## Data excerpts
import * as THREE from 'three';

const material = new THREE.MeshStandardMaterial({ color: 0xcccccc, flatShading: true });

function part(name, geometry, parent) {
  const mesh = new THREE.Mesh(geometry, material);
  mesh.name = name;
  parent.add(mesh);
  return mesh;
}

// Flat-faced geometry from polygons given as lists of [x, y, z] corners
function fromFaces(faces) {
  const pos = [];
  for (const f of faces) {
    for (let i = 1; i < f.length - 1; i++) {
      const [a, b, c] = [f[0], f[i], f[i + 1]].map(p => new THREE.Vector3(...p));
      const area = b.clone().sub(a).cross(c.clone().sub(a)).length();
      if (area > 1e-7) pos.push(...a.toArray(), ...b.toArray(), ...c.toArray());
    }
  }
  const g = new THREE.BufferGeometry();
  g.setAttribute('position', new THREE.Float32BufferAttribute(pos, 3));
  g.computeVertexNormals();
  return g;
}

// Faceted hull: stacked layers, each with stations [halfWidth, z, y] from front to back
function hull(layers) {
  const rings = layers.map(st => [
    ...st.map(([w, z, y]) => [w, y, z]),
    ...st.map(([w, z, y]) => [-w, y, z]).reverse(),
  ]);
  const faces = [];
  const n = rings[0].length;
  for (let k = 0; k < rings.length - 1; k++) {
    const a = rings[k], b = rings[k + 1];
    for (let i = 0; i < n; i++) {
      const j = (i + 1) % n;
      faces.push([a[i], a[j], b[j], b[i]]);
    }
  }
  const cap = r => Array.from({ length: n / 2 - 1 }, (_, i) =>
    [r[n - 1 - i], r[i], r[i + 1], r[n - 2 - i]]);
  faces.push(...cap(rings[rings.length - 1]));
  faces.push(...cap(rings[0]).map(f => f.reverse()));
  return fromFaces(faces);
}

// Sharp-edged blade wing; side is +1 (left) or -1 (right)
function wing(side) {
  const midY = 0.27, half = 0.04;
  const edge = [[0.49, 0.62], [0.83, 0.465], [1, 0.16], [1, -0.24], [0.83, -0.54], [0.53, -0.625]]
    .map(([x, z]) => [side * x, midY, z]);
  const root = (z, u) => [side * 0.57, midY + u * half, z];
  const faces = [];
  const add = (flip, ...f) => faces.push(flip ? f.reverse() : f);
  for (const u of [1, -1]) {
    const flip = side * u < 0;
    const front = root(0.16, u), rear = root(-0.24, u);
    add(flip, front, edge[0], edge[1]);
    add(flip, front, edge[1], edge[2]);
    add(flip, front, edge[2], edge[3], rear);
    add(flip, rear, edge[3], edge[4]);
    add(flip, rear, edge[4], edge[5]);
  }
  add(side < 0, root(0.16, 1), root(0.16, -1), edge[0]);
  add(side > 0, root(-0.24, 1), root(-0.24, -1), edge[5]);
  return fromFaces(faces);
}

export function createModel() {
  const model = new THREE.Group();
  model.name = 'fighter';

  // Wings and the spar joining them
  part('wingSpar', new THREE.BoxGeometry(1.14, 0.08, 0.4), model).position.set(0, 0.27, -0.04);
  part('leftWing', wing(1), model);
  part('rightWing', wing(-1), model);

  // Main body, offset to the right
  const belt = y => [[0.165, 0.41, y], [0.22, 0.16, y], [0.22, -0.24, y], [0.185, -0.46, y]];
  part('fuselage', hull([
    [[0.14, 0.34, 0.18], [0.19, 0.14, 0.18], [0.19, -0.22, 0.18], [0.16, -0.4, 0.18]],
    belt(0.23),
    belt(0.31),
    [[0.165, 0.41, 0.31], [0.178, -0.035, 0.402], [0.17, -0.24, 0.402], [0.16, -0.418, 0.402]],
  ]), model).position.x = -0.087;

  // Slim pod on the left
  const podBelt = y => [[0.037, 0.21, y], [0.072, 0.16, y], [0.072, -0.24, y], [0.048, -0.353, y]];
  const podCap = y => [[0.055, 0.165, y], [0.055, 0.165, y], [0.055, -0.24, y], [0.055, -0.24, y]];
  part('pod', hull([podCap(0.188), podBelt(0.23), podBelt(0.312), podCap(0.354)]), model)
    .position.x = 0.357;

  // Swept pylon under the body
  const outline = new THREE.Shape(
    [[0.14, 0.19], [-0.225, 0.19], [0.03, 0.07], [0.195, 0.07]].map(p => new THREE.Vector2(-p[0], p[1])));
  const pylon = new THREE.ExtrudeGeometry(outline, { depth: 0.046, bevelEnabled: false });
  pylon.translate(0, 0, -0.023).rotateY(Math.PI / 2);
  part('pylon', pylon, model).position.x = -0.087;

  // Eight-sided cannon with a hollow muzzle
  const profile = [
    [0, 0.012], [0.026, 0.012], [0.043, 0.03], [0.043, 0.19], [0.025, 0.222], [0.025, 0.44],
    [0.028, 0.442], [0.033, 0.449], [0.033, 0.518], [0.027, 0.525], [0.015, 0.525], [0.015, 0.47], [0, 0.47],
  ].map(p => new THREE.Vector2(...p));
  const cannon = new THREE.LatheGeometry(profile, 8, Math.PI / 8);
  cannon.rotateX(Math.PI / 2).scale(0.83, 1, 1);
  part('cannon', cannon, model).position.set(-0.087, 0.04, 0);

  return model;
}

## What is expected
Every record above needs to be copied exactly.

## Answer for the task
import * as THREE from 'three';

const material = new THREE.MeshStandardMaterial({ color: 0xcccccc, flatShading: true });

function part(name, geometry, parent) {
  const mesh = new THREE.Mesh(geometry, material);
  mesh.name = name;
  parent.add(mesh);
  return mesh;
}

// Flat-faced geometry from polygons given as lists of [x, y, z] corners
function fromFaces(faces) {
  const pos = [];
  for (const f of faces) {
    for (let i = 1; i < f.length - 1; i++) {
      const [a, b, c] = [f[0], f[i], f[i + 1]].map(p => new THREE.Vector3(...p));
      const area = b.clone().sub(a).cross(c.clone().sub(a)).length();
      if (area > 1e-7) pos.push(...a.toArray(), ...b.toArray(), ...c.toArray());
    }
  }
  const g = new THREE.BufferGeometry();
  g.setAttribute('position', new THREE.Float32BufferAttribute(pos, 3));
  g.computeVertexNormals();
  return g;
}

// Faceted hull: stacked layers, each with stations [halfWidth, z, y] from front to back
function hull(layers) {
  const rings = layers.map(st => [
    ...st.map(([w, z, y]) => [w, y, z]),
    ...st.map(([w, z, y]) => [-w, y, z]).reverse(),
  ]);
  const faces = [];
  const n = rings[0].length;
  for (let k = 0; k < rings.length - 1; k++) {
    const a = rings[k], b = rings[k + 1];
    for (let i = 0; i < n; i++) {
      const j = (i + 1) % n;
      faces.push([a[i], a[j], b[j], b[i]]);
    }
  }
  const cap = r => Array.from({ length: n / 2 - 1 }, (_, i) =>
    [r[n - 1 - i], r[i], r[i + 1], r[n - 2 - i]]);
  faces.push(...cap(rings[rings.length - 1]));
  faces.push(...cap(rings[0]).map(f => f.reverse()));
  return fromFaces(faces);
}

// Sharp-edged blade wing; side is +1 (left) or -1 (right)
function wing(side) {
  const midY = 0.27, half = 0.04;
  const edge = [[0.49, 0.62], [0.83, 0.465], [1, 0.16], [1, -0.24], [0.83, -0.54], [0.53, -0.625]]
    .map(([x, z]) => [side * x, midY, z]);
  const root = (z, u) => [side * 0.57, midY + u * half, z];
  const faces = [];
  const add = (flip, ...f) => faces.push(flip ? f.reverse() : f);
  for (const u of [1, -1]) {
    const flip = side * u < 0;
    const front = root(0.16, u), rear = root(-0.24, u);
    add(flip, front, edge[0], edge[1]);
    add(flip, front, edge[1], edge[2]);
    add(flip, front, edge[2], edge[3], rear);
    add(flip, rear, edge[3], edge[4]);
    add(flip, rear, edge[4], edge[5]);
  }
  add(side < 0, root(0.16, 1), root(0.16, -1), edge[0]);
  add(side > 0, root(-0.24, 1), root(-0.24, -1), edge[5]);
  return fromFaces(faces);
}

export function createModel() {
  const model = new THREE.Group();
  model.name = 'fighter';

  // Wings and the spar joining them
  part('wingSpar', new THREE.BoxGeometry(1.14, 0.08, 0.4), model).position.set(0, 0.27, -0.04);
  part('leftWing', wing(1), model);
  part('rightWing', wing(-1), model);

  // Main body, offset to the right
  const belt = y => [[0.165, 0.41, y], [0.22, 0.16, y], [0.22, -0.24, y], [0.185, -0.46, y]];
  part('fuselage', hull([
    [[0.14, 0.34, 0.18], [0.19, 0.14, 0.18], [0.19, -0.22, 0.18], [0.16, -0.4, 0.18]],
    belt(0.23),
    belt(0.31),
    [[0.165, 0.41, 0.31], [0.178, -0.035, 0.402], [0.17, -0.24, 0.402], [0.16, -0.418, 0.402]],
  ]), model).position.x = -0.087;

  // Slim pod on the left
  const podBelt = y => [[0.037, 0.21, y], [0.072, 0.16, y], [0.072, -0.24, y], [0.048, -0.353, y]];
  const podCap = y => [[0.055, 0.165, y], [0.055, 0.165, y], [0.055, -0.24, y], [0.055, -0.24, y]];
  part('pod', hull([podCap(0.188), podBelt(0.23), podBelt(0.312), podCap(0.354)]), model)
    .position.x = 0.357;

  // Swept pylon under the body
  const outline = new THREE.Shape(
    [[0.14, 0.19], [-0.225, 0.19], [0.03, 0.07], [0.195, 0.07]].map(p => new THREE.Vector2(-p[0], p[1])));
  const pylon = new THREE.ExtrudeGeometry(outline, { depth: 0.046, bevelEnabled: false });
  pylon.translate(0, 0, -0.023).rotateY(Math.PI / 2);
  part('pylon', pylon, model).position.x = -0.087;

  // Eight-sided cannon with a hollow muzzle
  const profile = [
    [0, 0.012], [0.026, 0.012], [0.043, 0.03], [0.043, 0.19], [0.025, 0.222], [0.025, 0.44],
    [0.028, 0.442], [0.033, 0.449], [0.033, 0.518], [0.027, 0.525], [0.015, 0.525], [0.015, 0.47], [0, 0.47],
  ].map(p => new THREE.Vector2(...p));
  const cannon = new THREE.LatheGeometry(profile, 8, Math.PI / 8);
  cannon.rotateX(Math.PI / 2).scale(0.83, 1, 1);
  part('cannon', cannon, model).position.set(-0.087, 0.04, 0);

  return model;
}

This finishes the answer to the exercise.